--- Records to use ---
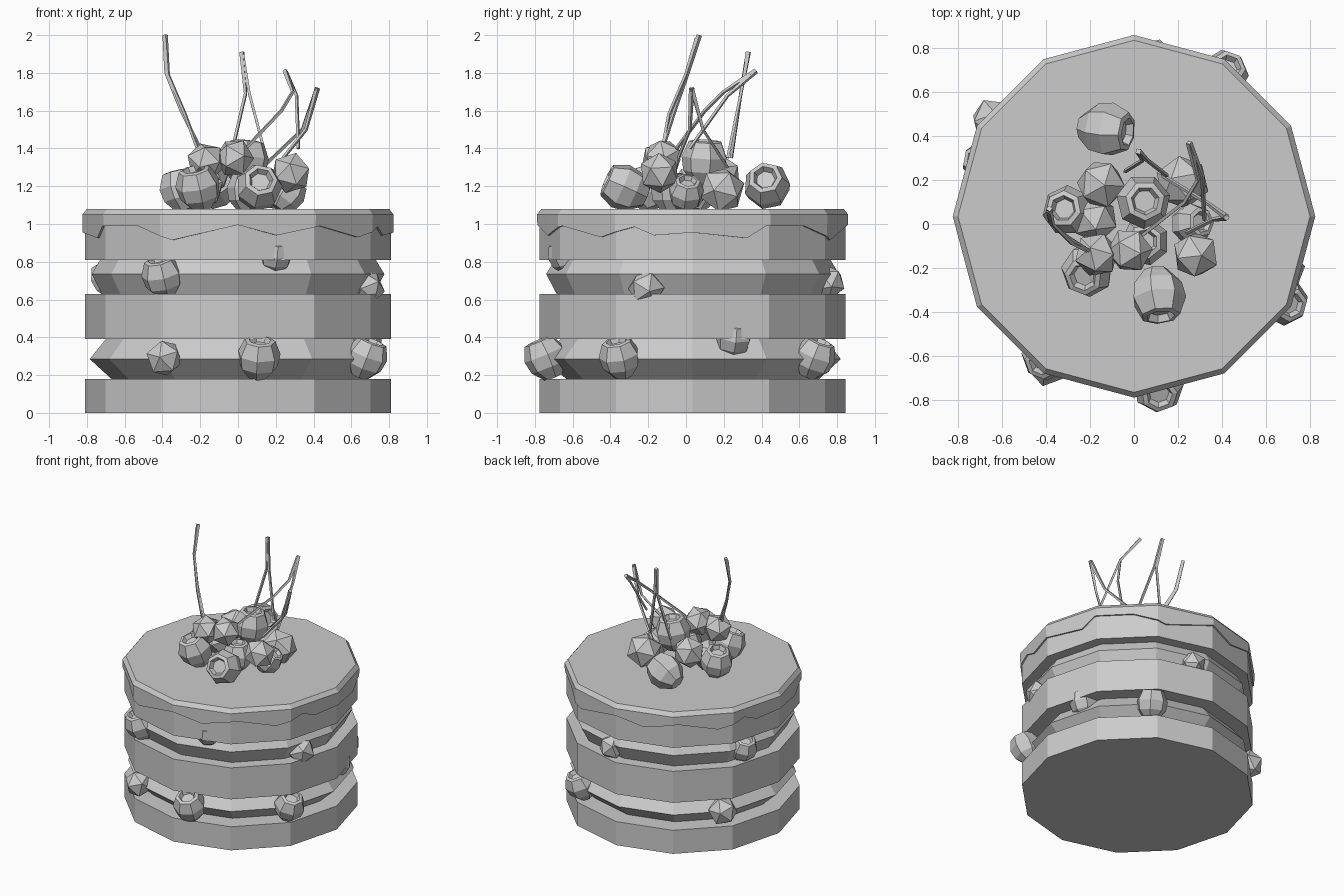
import bpy, bmesh, math
from mathutils import Vector

if "Cube" in bpy.data.objects:
    bpy.data.objects.remove(bpy.data.objects["Cube"], do_unlink=True)

SIDES, CY = 12, 0.035

grey = bpy.data.materials.new("plain grey")
grey.use_nodes = True
grey.diffuse_color = (0.6, 0.6, 0.6, 1)
grey.node_tree.nodes["Principled BSDF"].inputs["Base Color"].default_value = (0.6, 0.6, 0.6, 1)


def finish(name, bm):
    bmesh.ops.recalc_face_normals(bm, faces=bm.faces)
    mesh = bpy.data.meshes.new(name)
    bm.to_mesh(mesh)
    bm.free()
    mesh.materials.append(grey)
    obj = bpy.data.objects.new(name, mesh)
    bpy.context.collection.objects.link(obj)
    return obj


def bridge(bm, rings):
    n = len(rings[0])
    for a, b in zip(rings, rings[1:]):
        for i in range(n):
            j = (i + 1) % n
            bm.faces.new((a[i], a[j], b[j], b[i]))


def lathe(name, profile, sides, cy=0.0):
    bm = bmesh.new()
    rings = []
    for r, z in profile:
        angles = [math.tau * i / sides for i in range(sides)]
        rings.append([bm.verts.new((r * math.cos(a), cy + r * math.sin(a), z)) for a in angles])
    bridge(bm, rings)
    bm.faces.new(rings[0])
    bm.faces.new(rings[-1])
    return finish(name, bm)


# Sponge layers and cream fillings
for name, z0, z1 in (("bottom_sponge", 0, 0.18), ("middle_sponge", 0.39, 0.63), ("top_sponge", 0.81, 1.06)):
    lathe(name, [(0.81, z0), (0.81, z1)], SIDES, CY)
lathe("lower_cream", [(0.67, 0.18), (0.785, 0.285), (0.70, 0.39)], SIDES, CY)
lathe("upper_cream", [(0.72, 0.63), (0.775, 0.735), (0.73, 0.81)], SIDES, CY)


# Icing with an uneven dripping hem, measured in side-lengths round the cake
def rim_point(u, r, z):
    def corner(k):
        a = math.tau * k / SIDES - math.pi / 2
        return Vector((r * math.cos(a), CY + r * math.sin(a), z))
    k = math.floor(u + 1e-6)
    return corner(k).lerp(corner(k + 1), u - k)


half = [(-3, .955), (-2.3, .925), (-2.05, .99), (-1.4, .99), (-.85, .915), (0, .995),
        (.5, .94), (1.07, .99), (1.75, .93), (2.25, .985), (2.5, .94)]
hem = half + [(u + 6, z) for u, z in half]


def hem_height(u):
    loop = hem + [(9, hem[0][1])]
    for (a, za), (b, zb) in zip(loop, loop[1:]):
        if a <= u <= b:
            return za + (zb - za) * (u - a) / (b - a)


stations = sorted({u for u, z in hem} | set(range(-3, 9)))
bm = bmesh.new()
rings = [[bm.verts.new(rim_point(u, r, z if z else hem_height(u))) for u in stations]
         for r, z in ((0.80, 1.08), (0.824, 1.05), (0.822, 0), (0.805, 0))]
bridge(bm, rings)
bm.faces.new(rings[0])
finish("icing", bm)


# Berries: faceted balls and dimpled fruit with an open crown
def ball_berry(name, pos, r):
    bm = bmesh.new()
    bmesh.ops.create_icosphere(bm, subdivisions=1, radius=r)
    obj = finish(name, bm)
    obj.location = pos
    obj.rotation_euler = (pos[0] * 7, pos[1] * 5, pos[2] * 9)


def crown_berry(name, pos, r, axis):
    shape = [(.45, -.95), (.9, -.4), (1, .2), (.72, .85), (.52, .9), (.4, .65)]
    obj = lathe(name, [(a * r, b * r) for a, b in shape], 7)
    obj.location = pos
    obj.rotation_euler = Vector(axis).to_track_quat('Z', 'Y').to_euler()


for i, (x, y, z, r) in enumerate([
        (-.02, -.12, 1.35, .105), (.28, -.14, 1.27, .11), (-.17, -.14, 1.33, .105),
        (-.15, .18, 1.26, .115), (.22, .19, 1.18, .125), (-.18, .02, 1.19, .11)]):
    ball_berry(f"top_ball_berry_{i}", (x, y, z), r)
for i, (pos, r, axis) in enumerate([
        ((-.13, .43, 1.2), .125, (.85, -.1, .4)), ((.11, -.32, 1.19), .125, (.1, -.9, .4)),
        ((-.3, .06, 1.18), .115, (-.2, .1, .9)), ((.04, .1, 1.33), .125, (.1, .05, 1)),
        ((-.21, -.21, 1.19), .12, (-.2, -.3, .9)), ((.26, 0, 1.16), .095, (.5, .1, .7)),
        ((.05, -.08, 1.17), .11, (0, 0, 1))]):
    crown_berry(f"top_crown_berry_{i}", pos, r, axis)

for i, (x, y, z, r) in enumerate([
        (-.39, -.64, .29, .1), (-.64, .47, .29, .105), (.68, -.21, .66, .1), (.1, .75, .69, .095)]):
    ball_berry(f"side_ball_berry_{i}", (x, y, z), r)
for i, (x, y, z, r) in enumerate([
        (.11, -.74, .29, .115), (.68, -.35, .29, .11), (.41, .68, .29, .11), (.66, .25, .39, .1),
        (-.4, -.6, .72, .11), (.2, -.64, .83, .09), (-.68, .28, .71, .1)]):
    crown_berry(f"side_crown_berry_{i}", (x, y, z), r, (x * .4, y * .4, .7))


# Thin bent stalks, slightly thicker at the tip
stalks = [
    [(-.385, .07, 2), (-.38, .01, 1.8), (-.3, -.06, 1.6), (-.19, -.13, 1.38)],
    [(-.385, .06, 1.98), (-.37, .0, 1.79), (-.28, -.09, 1.58), (-.2, -.13, 1.36)],
    [(.02, .33, 1.91), (.04, .29, 1.69), (-.04, .24, 1.35)],
    [(.02, .33, 1.91), (.06, .29, 1.69), (.15, .22, 1.35)],
    [(.25, .37, 1.81), (.29, .2, 1.7), (.23, .1, 1.6), (.04, -.05, 1.4)],
    [(.25, .37, 1.81), (.31, .22, 1.68), (.32, .02, 1.4)],
    [(.42, .03, 1.72), (.34, .09, 1.5), (.13, .22, 1.3)],
    [(.42, .03, 1.72), (.36, .02, 1.5), (.24, -.04, 1.35)],
]
for i, points in enumerate(stalks):
    curve = bpy.data.curves.new(f"stalk_{i}", 'CURVE')
    curve.dimensions = '3D'
    curve.bevel_depth = 0.01
    curve.bevel_resolution = 0
    curve.use_fill_caps = True
    spline = curve.splines.new('POLY')
    spline.points.add(len(points) - 1)
    for p, co in zip(spline.points, points):
        p.co = (*co, 1)
    spline.points[0].radius = 1.5
    spline.use_smooth = False
    curve.materials.append(grey)
    bpy.context.collection.objects.link(bpy.data.objects.new(f"stalk_{i}", curve))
---
Take each line above that contains "axis" and copy it out.

Exercise response:
def crown_berry(name, pos, r, axis):
    obj.rotation_euler = Vector(axis).to_track_quat('Z', 'Y').to_euler()
for i, (pos, r, axis) in enumerate([
    crown_berry(f"top_crown_berry_{i}", pos, r, axis)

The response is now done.